Art form aside, creativity doesn’t have to involve art at all. Take the lowly potato chip. This now commonplace little demon of our waistlines was invented in 1853 by chef George Crum at Moon’s Lake House near Saratoga Springs, New York. Crum created the snack in reaction to a customer who continuously sent his fried potatoes back complaining that they weren’t crunchy enough. Crum sliced the potatoes as thin as possible in reaction, fried and salted them. His customer loved them and “Saratoga Chips” were born. Crum’s solution was a stroke of high-cholesterol genius and it was his creativity that got him there.

Let’s say you work with numbers seven days a week in a cramped cubicle on a crowded floor and when the five o’clock bell rings you can’t wait to get home. You’re not rushing to get out because you hate your job, but because you can’t wait to get home and work on your garden. Creativity doesn’t have to be what you do with your time, but the passion you feel for it. You could be a horrible gardener who unceremoniously kills everything you touch, much to the horror of your neighbours. But that passion you feel, that fire in your belly to get going, that excitement is a form of creativity.

You could be a golfer who has one particular shot that you’ve perfected, and everything else you struggle with. You could be a golfer who is an amazing putter. It could be the one shot that you can cut through like “budd’ah”, but you couldn’t chip your way out of a paper bag. Some might argue that’s just skill, but I would counter that it was your passion for the game that fuelled you to invest the time to perfect that shot. It was your creativity that helped you find the solution that worked best for you.

Passion learning is something many of us do outside of work. It’s a yearning to learn something unrelated to your day job, a personal pleasure if you wish. We’ve all heard of people who have taken cooking courses after work. Passion learning is directly connected to creativity. You do it not because you have to, but because you want to. That yearning is the start of the fire that will become a passion. You don’t have to be great at whatever you do, just have the desire. That’s also creativity.

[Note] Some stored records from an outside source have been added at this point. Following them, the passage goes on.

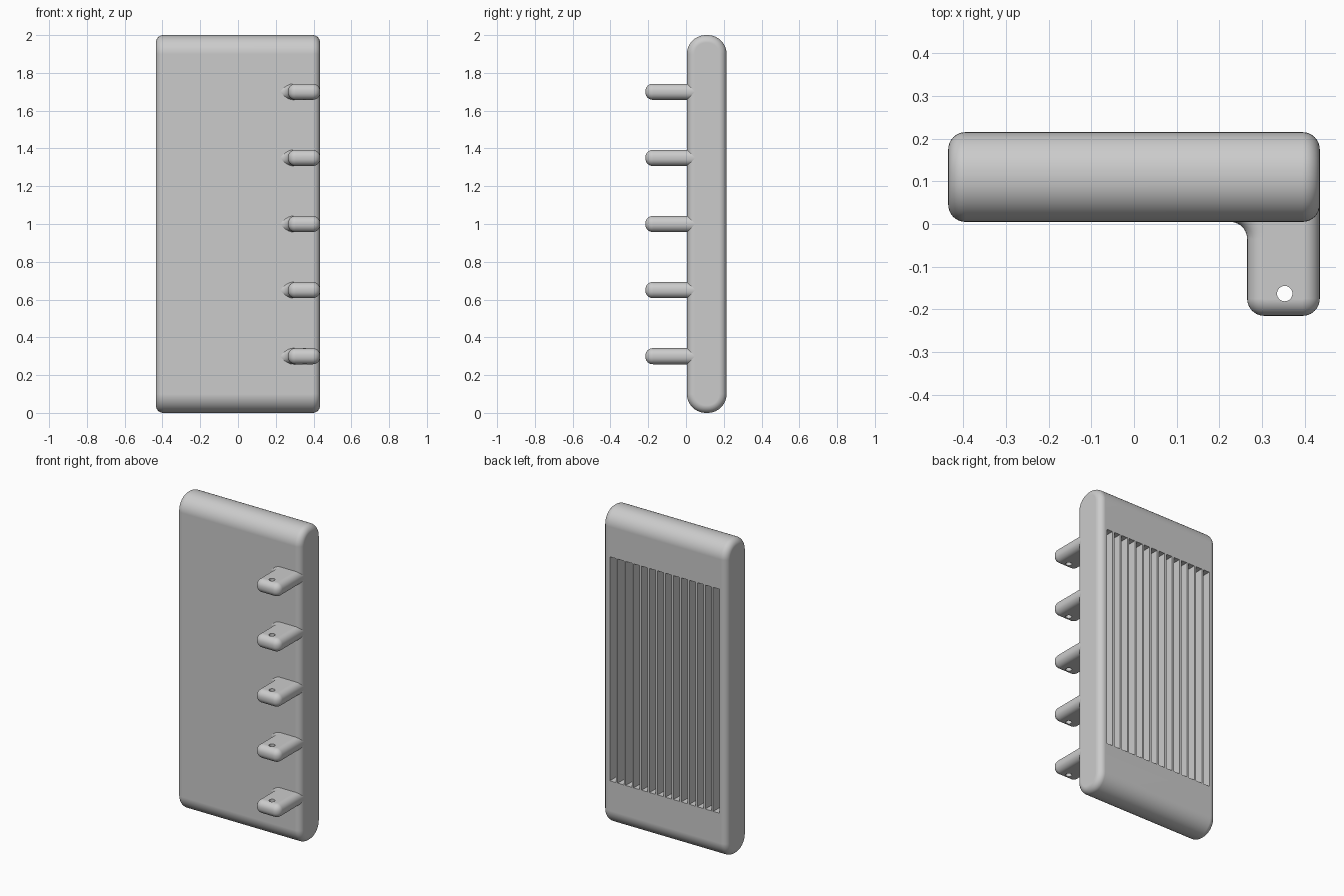
import bpy
import bmesh
from math import cos, sin, pi
from mathutils import Matrix, Vector

cube = bpy.data.objects.get("Cube")
if cube:
    bpy.data.objects.remove(cube)

grey = bpy.data.materials.new("neutral_grey")
grey.use_nodes = True
colour = (0.6, 0.6, 0.6, 1)
grey.diffuse_color = colour
grey.node_tree.nodes["Principled BSDF"].inputs["Base Color"].default_value = colour


def make_object(name, bm):
    bmesh.ops.recalc_face_normals(bm, faces=bm.faces)
    mesh = bpy.data.meshes.new(name)
    bm.to_mesh(mesh)
    bm.free()
    mesh.materials.append(grey)
    obj = bpy.data.objects.new(name, mesh)
    bpy.context.collection.objects.link(obj)
    return obj


def outline(arcs, inset, steps=10):
    """Outline made of arcs (u, v, radius, start, end) in quarter turns."""
    points = []
    for u, v, r, a, b in arcs:
        radius = r - inset if b > a else r + inset  # falling angle = hollow fillet
        for i in range(steps + 1):
            t = (a + (b - a) * i / steps) * pi / 2
            points.append((u + radius * cos(t), v + radius * sin(t)))
    return points


def soft_plate(name, arcs, half, edge, place, steps=8):
    """Stack inset outlines into a plate whose rims are rounded."""
    levels = []
    for i in range(steps + 1):
        t = i / steps * pi / 2
        levels.append((edge * (1 - cos(t)), half - edge + edge * sin(t)))
    levels = [(i, -h) for i, h in reversed(levels)] + levels
    bm = bmesh.new()
    rings = [[bm.verts.new(place(u, v, h)) for u, v in outline(arcs, inset)]
             for inset, h in levels]
    for low, high in zip(rings, rings[1:]):
        for k in range(len(low)):
            bm.faces.new((low[k - 1], low[k], high[k], high[k - 1]))
    bm.faces.new(rings[0])
    bm.faces.new(rings[-1])
    return make_object(name, bm)


def cut(obj, cutter):
    cutter.hide_render = True
    mod = obj.modifiers.new("cut", 'BOOLEAN')
    mod.operation = 'DIFFERENCE'
    mod.solver = 'EXACT'
    mod.object = cutter
    bpy.context.view_layer.objects.active = obj
    bpy.ops.object.modifier_apply(modifier=mod.name)
    bpy.data.objects.remove(cutter)


def smooth(obj):
    bpy.ops.object.select_all(action='DESELECT')
    obj.select_set(True)
    bpy.context.view_layer.objects.active = obj
    bpy.ops.object.shade_smooth_by_angle(angle=0.6)
    mod = obj.modifiers.new("flat_faces", 'WEIGHTED_NORMAL')
    mod.keep_sharp = True


# Main slab: rounded top and bottom, softened side rims
slab_arcs = [(0.115, 1.9, 0.1, 0, 1), (0.105, 1.9, 0.1, 1, 2),
             (0.105, 0.1, 0.1, 2, 3), (0.115, 0.1, 0.1, 3, 4)]
slab = soft_plate("slab", slab_arcs, 0.435, 0.04, lambda u, v, h: (h, u, v))

# Row of upright slots in the back
SLOTS, PITCH, WIDTH, DEPTH = 14, 0.0558, 0.0425, 0.12
bm = bmesh.new()
for i in range(SLOTS):
    x = (i - (SLOTS - 1) / 2) * PITCH
    matrix = Matrix.Translation((x, 0.215, 1)) @ Matrix.Diagonal((WIDTH, 2 * DEPTH, 1.42, 1))
    bmesh.ops.create_cube(bm, size=1, matrix=matrix)
cut(slab, make_object("slot_cutter", bm))
smooth(slab)

# Five drilled tabs on the front, each with a fillet on its inner side
tab_arcs = [(0.305, -0.175, 0.04, 2, 3), (0.395, -0.175, 0.04, 3, 4),
            (0.395, 0.05, 0.04, 0, 1), (0.265, 0.05, 0.04, 1, 2),
            (0.225, -0.035, 0.04, 1, 0)]
for i in range(5):
    z = 0.3 + 0.35 * i
    tab = soft_plate(f"tab_{i + 1}", tab_arcs, 0.0425, 0.039,
                     lambda u, v, h: Vector((u, v, z + h)))
    bm = bmesh.new()
    bmesh.ops.create_cone(bm, cap_ends=True, segments=32, radius1=0.018, radius2=0.018,
                          depth=0.2, matrix=Matrix.Translation((0.353, -0.163, z)))
    cut(tab, make_object("hole_cutter", bm))
    smooth(tab)
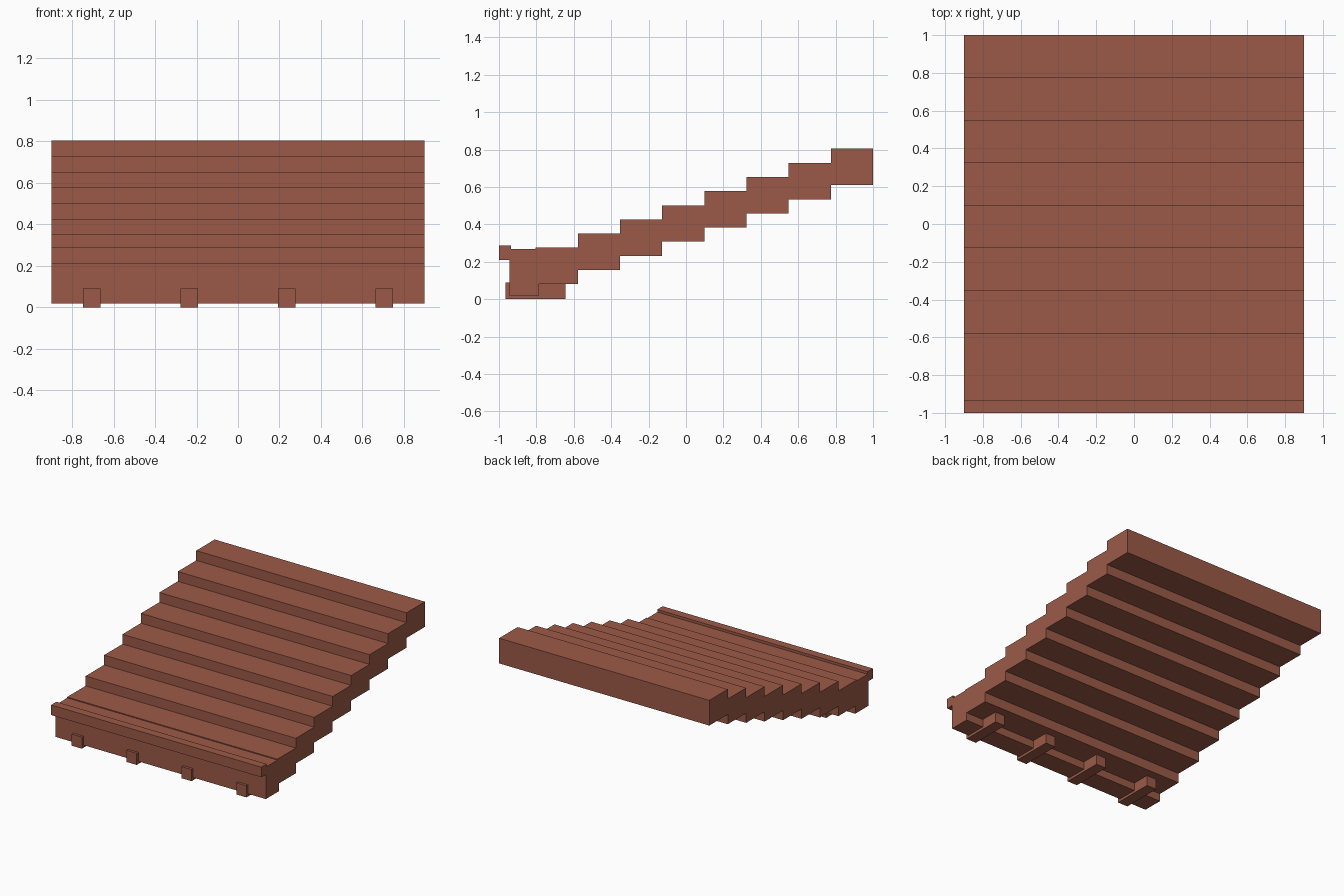
import bpy
import bmesh

HALF_WIDTH = 0.9
STEPS = 8
RUN, RISE = 0.2255, 0.0757
BACK, TOP, THICK = 1.0, 0.805, 0.195

if "Cube" in bpy.data.objects:
    bpy.data.objects.remove(bpy.data.objects["Cube"], do_unlink=True)

brick = bpy.data.materials.new("brick red")
brick.use_nodes = True
colour = (0.33, 0.102, 0.065, 1)
brick.diffuse_color = colour
brick.node_tree.nodes["Principled BSDF"].inputs["Base Color"].default_value = colour


def extrude_profile(name, profile, x0, x1):
    """Extrude a closed (y, z) outline along x."""
    bm = bmesh.new()
    face = bm.faces.new([bm.verts.new((x0, y, z)) for y, z in profile])
    out = bmesh.ops.extrude_face_region(bm, geom=[face])
    moved = [v for v in out["geom"] if isinstance(v, bmesh.types.BMVert)]
    bmesh.ops.translate(bm, verts=moved, vec=(x1 - x0, 0, 0))
    bmesh.ops.recalc_face_normals(bm, faces=bm.faces)
    mesh = bpy.data.meshes.new(name)
    bm.to_mesh(mesh)
    bm.free()
    mesh.materials.append(brick)
    obj = bpy.data.objects.new(name, mesh)
    bpy.context.collection.objects.link(obj)
    return obj


def rect(y0, y1, z0, z1):
    return [(y0, z0), (y1, z0), (y1, z1), (y0, z1)]


# Stepped flight joined to the deep front riser
upper, lower = [], []
for i in range(STEPS):
    y1 = BACK - (STEPS - 1 - i) * RUN
    y0 = y1 - RUN
    top = TOP - (STEPS - 1 - i) * RISE
    upper += [(y0, top), (y1, top)]
    lower += [(y0, top - THICK), (y1, top - THICK)]
lower[0] = (-0.785, lower[0][1])
front = [(-0.785, 0.02), (-0.945, 0.02), (-0.945, 0.268), (upper[0][0], 0.268)]
extrude_profile("stair_flight", front + upper + lower[::-1], -HALF_WIDTH, HALF_WIDTH)

# Raised nosing along the front edge
extrude_profile("front_nosing", rect(-1.0, -0.935, 0.21, 0.288), -HALF_WIDTH, HALF_WIDTH)

# Short support beams under the front
for n, x in enumerate((-0.705, -0.235, 0.235, 0.705), 1):
    extrude_profile(f"support_beam_{n}", rect(-0.965, -0.645, 0, 0.09), x - 0.043, x + 0.043)
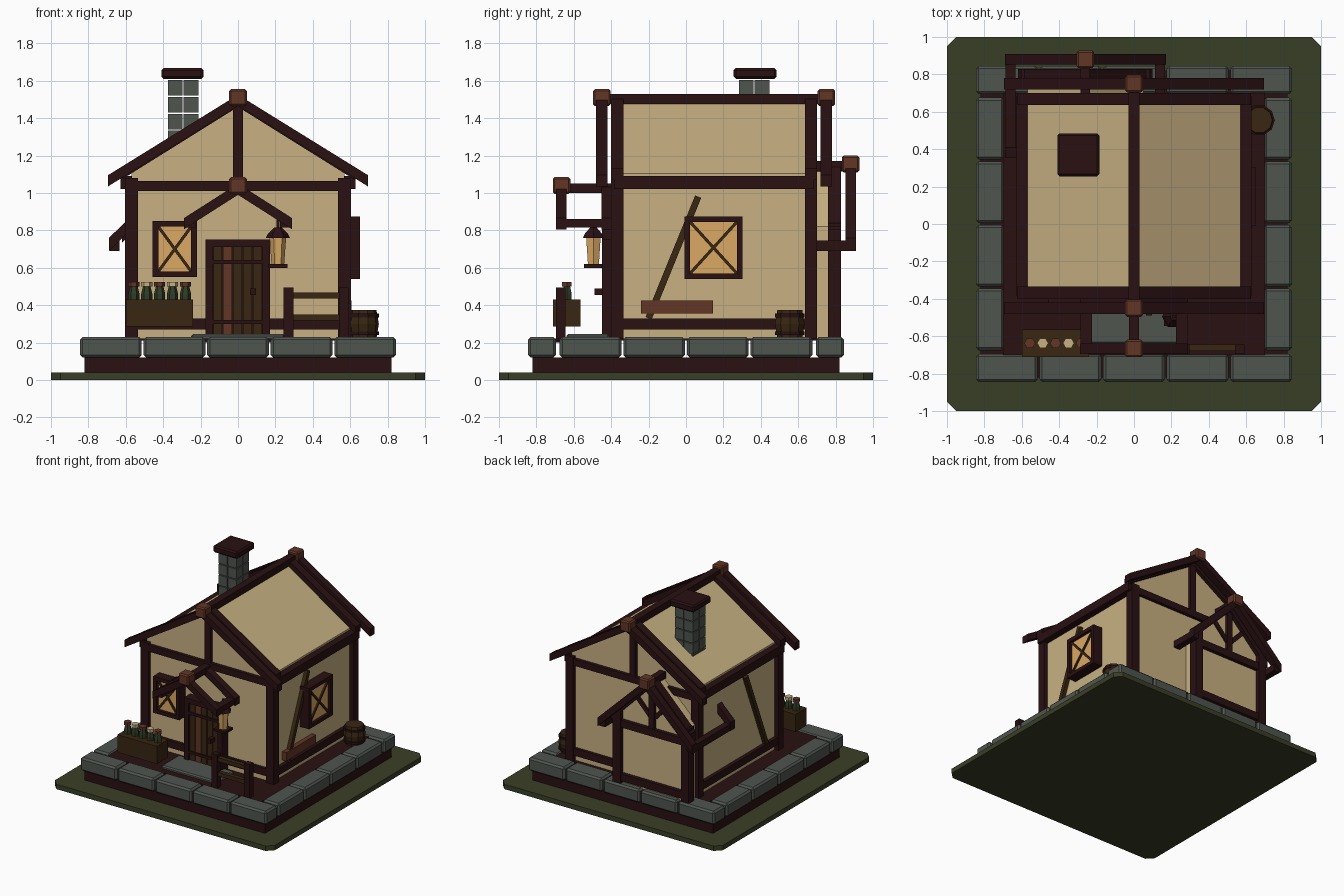
import bpy, bmesh, math

if "Cube" in bpy.data.objects:
    bpy.data.objects.remove(bpy.data.objects["Cube"])


def mat(name, r, g, b):
    m = bpy.data.materials.new(name)
    lin = [((c / 255 + 0.055) / 1.055) ** 2.4 if c > 10 else c / 255 / 12.92 for c in (r, g, b)]
    m.diffuse_color = (*lin, 1)
    m.use_nodes = True
    m.node_tree.nodes["Principled BSDF"].inputs["Base Color"].default_value = m.diffuse_color
    return m


PLASTER = mat("plaster", 200, 177, 130)
TIMBER = mat("dark timber", 41, 16, 18)
STONE = mat("grey stone", 79, 85, 79)
GRASS = mat("grass green", 57, 62, 38)
RED = mat("red wood", 98, 54, 38)
BROWN = mat("brown wood", 56, 38, 18)
GLOW = mat("window glow", 218, 168, 100)
GLASS = mat("bottle green", 48, 60, 38)


def finish(name, bm, m, bevel=0):
    if bevel:
        bmesh.ops.bevel(bm, geom=bm.edges[:], offset=bevel, segments=1, affect='EDGES')
    bmesh.ops.recalc_face_normals(bm, faces=bm.faces[:])
    me = bpy.data.meshes.new(name)
    bm.to_mesh(me)
    bm.free()
    me.materials.append(m)
    ob = bpy.data.objects.new(name, me)
    bpy.context.collection.objects.link(ob)
    return ob


def prism(name, pts, axis, a, b, m, bevel=0):
    """Extrude a 2D outline along an axis from a to b."""
    place = {'x': lambda p, t: (t, p[0], p[1]), 'y': lambda p, t: (p[0], t, p[1]),
             'z': lambda p, t: (p[0], p[1], t)}[axis]
    bm = bmesh.new()
    lo = [bm.verts.new(place(p, a)) for p in pts]
    hi = [bm.verts.new(place(p, b)) for p in pts]
    bm.faces.new(lo)
    bm.faces.new(hi)
    n = len(pts)
    for i in range(n):
        bm.faces.new((lo[i], lo[(i + 1) % n], hi[(i + 1) % n], hi[i]))
    return finish(name, bm, m, bevel)


def box(name, x0, x1, y0, y1, z0, z1, m, bevel=0):
    return prism(name, [(x0, y0), (x1, y0), (x1, y1), (x0, y1)], 'z', z0, z1, m, bevel)


def bar(name, p, q, w, axis, a, b, m):
    """Straight bar from p to q of width w, in the plane across the axis."""
    d = math.dist(p, q)
    nx, ny = -(q[1] - p[1]) / d * w / 2, (q[0] - p[0]) / d * w / 2
    return prism(name, [(p[0] + nx, p[1] + ny), (q[0] + nx, q[1] + ny),
                        (q[0] - nx, q[1] - ny), (p[0] - nx, p[1] - ny)], axis, a, b, m)


def lathe(name, x, y, rings, n, m):
    """Stack of (radius, z) rings around a vertical axis."""
    bm = bmesh.new()
    loops = [[bm.verts.new((x + r * math.cos(2 * math.pi * i / n), y + r * math.sin(2 * math.pi * i / n), z))
              for i in range(n)] for r, z in rings]
    bm.faces.new(loops[0])
    bm.faces.new(loops[-1])
    for A, B in zip(loops, loops[1:]):
        for i in range(n):
            bm.faces.new((A[i], A[(i + 1) % n], B[(i + 1) % n], B[i]))
    return finish(name, bm, m)


def rafters(name, cx, zr, run, drop, t, y0, y1):
    for s in (-1, 1):
        e = cx + s * run
        prism(name, [(cx, zr + t / 2), (e, zr - drop + t / 2), (e, zr - drop - t / 2), (cx, zr - t / 2)],
              'y', y0, y1, TIMBER)


def finial(name, x, y, z):
    box(name, x - .047, x + .047, y - .047, y + .047, z - .045, z + .045, RED, .01)


def body(name, cx, hw, ze, za, y0, y1):
    prism(name, [(cx - hw, .22), (cx + hw, .22), (cx + hw, ze), (cx, za), (cx - hw, ze)], 'y', y0, y1, PLASTER)


def window(name, axis, c, z0, z1, half, a, b):
    """Framed pane with crossed bars; a is the wall side and b the outside."""
    u0, u1, f = c - half, c + half, .03
    d = .012 if b > a else -.012
    prism(name + "_pane", [(u0 + f, z0 + f), (u1 - f, z0 + f), (u1 - f, z1 - f), (u0 + f, z1 - f)],
          axis, a, b - 2 * d, GLOW)
    for u in (u0 + f / 2, u1 - f / 2):
        bar(name + "_frame_side", (u, z0), (u, z1), f, axis, a, b, TIMBER)
    for z in (z0 + f / 2, z1 - f / 2):
        bar(name + "_frame_rail", (u0 + f, z), (u1 - f, z), f, axis, a, b, TIMBER)
    bar(name + "_cross", (u0 + f, z0 + f), (u1 - f, z1 - f), .016, axis, a, b - d, BROWN)
    bar(name + "_cross", (u0 + f, z1 - f), (u1 - f, z0 + f), .016, axis, a, b - d * 1.1, BROWN)


# Ground, base and stone border
c = .95
prism("ground", [(-c, -1), (c, -1), (1, -c), (1, c), (c, 1), (-c, 1), (-1, c), (-1, -c)], 'z', 0, .04, GRASS)
box("base", -.82, .82, -.82, .82, .04, .12, TIMBER)
box("floor", -.7, .7, -.7, .7, .212, .222, TIMBER)
for i in range(5):
    x = -.845 + i * .34
    for y in (-.845, .695):
        box("border_stone", x, x + .33, y, y + .15, .12, .23, STONE, .014)
for i in range(4):
    y = -.675 + i * .34
    for x in (-.845, .695):
        box("side_border_stone", x, x + .15, y, y + .33, .12, .23, STONE, .014)
box("door_step", -.25, .25, -.64, -.41, .2, .245, STONE, .01)

# Main house with timber frame
body("house_body", 0, .57, 1.105, 1.475, -.37, .67)
for y0, y1 in ((-.4, -.335), (.635, .7)):
    for s in (-1, 1):
        box("corner_post", s * .57 - .035, s * .57 + .035, y0, y1, .215, 1.08, TIMBER)
    box("wall_beam", -.57, .57, y0 + .003, y1 - .003, 1.01, 1.065, TIMBER)
    box("sill_beam", -.57, .57, y0 + .006, y1 - .006, .27, .33, TIMBER)
    box("king_post", -.026, .026, y0 + .004, y1 - .004, 1.06, 1.46, TIMBER)
    rafters("wall_rafter", 0, 1.49, .625, .39, .06, y0, y1)
for s in (-1, 1):
    box("eaves_beam", s * .597 - .03, s * .597 + .03, -.385, .685, 1.02, 1.09, TIMBER)
    box("side_sill", s * .575 - .025, s * .575 + .025, -.38, .68, .27, .33, TIMBER)
    bar("wall_brace", (-.2, .33), (.065, .98), .035, 'x', s * .56, s * .6, BROWN)
box("ridge_beam", -.03, .03, -.46, .76, 1.475, 1.53, TIMBER)
for y in (-.45, .75):
    rafters("barge_board", 0, 1.495, .695, .43, .06, y - .03, y + .03)
    finial("ridge_end", 0, y, 1.51)

# Back annex with its own gable
ax = -.26
body("annex_body", ax, .31, .82, 1.12, .45, .795)
for s in (-1, 1):
    x = ax + s * .31
    box("annex_post", x - .035, x + .035, .76, .83, .215, .84, TIMBER)
    x = ax + s * .40
    box("annex_eaves_beam", x - .027, x + .027, .39, .89, .69, .745, TIMBER)
    bar("annex_brace", (ax, .82), (ax + s * .15, .98), .035, 'y', .77, .81, TIMBER)
box("annex_beam", ax - .31, ax + .31, .765, .825, .69, .75, TIMBER)
box("annex_sill", ax - .31, ax + .31, .765, .825, .25, .31, TIMBER)
box("annex_king_post", ax - .025, ax + .025, .765, .82, .75, 1.12, TIMBER)
box("annex_ridge", ax - .026, ax + .026, .6, .88, 1.115, 1.17, TIMBER)
rafters("annex_rafter", ax, 1.13, .36, .36, .07, .76, .83)
for y in (.38, .88):
    rafters("annex_barge_board", ax, 1.14, .43, .415, .07, y - .028, y + .028)
finial("annex_ridge_end", ax, .88, 1.155)

# Open porch frame
for y in (-.667, -.425):
    rafters("porch_barge_board", 0, 1.02, .29, .185, .06, y - .028, y + .028)
for s in (-1, 1):
    box("porch_eaves_beam", s * .255 - .03, s * .255 + .03, -.67, -.39, .815, .862, TIMBER)
box("porch_ridge", -.028, .028, -.66, -.37, 1, 1.05, TIMBER)
finial("porch_ridge_end", 0, -.665, 1.04)

# Door
for x in (-.155, .15):
    box("door_jamb", x - .02, x + .02, -.45, -.37, .22, .75, TIMBER)
box("door_lintel", -.17, .17, -.448, -.37, .71, .75, TIMBER)
box("door_back", -.135, .13, -.425, -.37, .22, .71, TIMBER)
for i in range(5):
    x = -.132 + i * .053
    box("door_plank", x, x + .047, -.437, -.4, .225, .715, RED if i == 1 else BROWN)
for z in (.31, .63):
    box("door_strap", -.135, .13, -.447, -.42, z - .011, z + .011, TIMBER)
box("door_handle", .065, .095, -.49, -.43, .455, .49, TIMBER)

# Windows and shelf plank
window("front_window", 'y', -.338, .55, .85, .118, -.37, -.45)
window("side_window", 'x', .147, .54, .875, .155, .57, .652)
box("wall_plank", .57, .608, -.24, .145, .355, .425, RED)

# Chimney: small stone blocks under a timber cap
for r in range(5):
    z = 1.16 + r * .09
    for x in (-.375, -.291):
        for y in (.283, .367):
            box("chimney_block", x, x + .079, y, y + .079, z, z + .083, STONE)
box("chimney_cap", -.41, -.185, .255, .485, 1.61, 1.668, TIMBER, .012)

# Lantern under the porch
box("lantern_base", .16, .265, -.545, -.445, .6, .62, TIMBER)
lathe("lantern_glass", .213, -.495, [(.034, .62), (.045, .77)], 6, GLOW)
lathe("lantern_cap", .213, -.495, [(.064, .76), (.055, .78), (.02, .815)], 6, TIMBER)
box("lantern_hook", .205, .221, -.503, -.487, .81, .86, TIMBER)

# Crate of bottles
box("crate", -.6, -.24, -.71, -.565, .285, .43, BROWN)
for i in range(5):
    x = -.557 + i * .069
    lathe("bottle", x, -.637, [(.03, .42), (.03, .46), (.02, .5)], 6, GLASS)
    lathe("bottle_cap", x, -.637, [(.03, .5), (.03, .523)], 6, PLASTER if i % 2 else RED)

# Fence
for x in (.27, .565):
    box("fence_post", x - .026, x + .026, -.695, -.645, .2, .495, TIMBER)
for z in (.333, .453):
    box("fence_rail", .29, .545, -.68, -.645, z - .016, z + .016, BROWN)

# Barrel
lathe("barrel", .67, .555, [(.07, .222), (.083, .3), (.07, .375)], 10, BROWN)
for z in (.25, .345):
    lathe("barrel_band", .67, .555, [(.083, z - .01), (.083, z + .01)], 10, TIMBER)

Here’s another example: You’ve just invited a guy you swear looks like Fred Flintstone into your home to fix your fuse box. Fred stays an hour and a half and charges you what can only be described as “close to your mortgage”. You might be freaking at your bill, but what you may not realize is that, according to his co-worker Barney Rubble, the work that Fred just did for you, to any other electrician, is in itself a work of art. To you, you can’t see that level of workmanship because you are not an electrician. It’s something that is outside your scope of aesthetics. Sometimes, you can’t see creativity when it’s right in front of you because creativity is relative.

Forget the graphics and pretty pictures. Take a closer look at your own life and I will bet a mortgage payment, you ARE a creative person. Take a look at your accomplishments in your work life and I would expect you to see much of that was driven by your passion, and it was your creativity that got you there.

(PS. I take Visa.)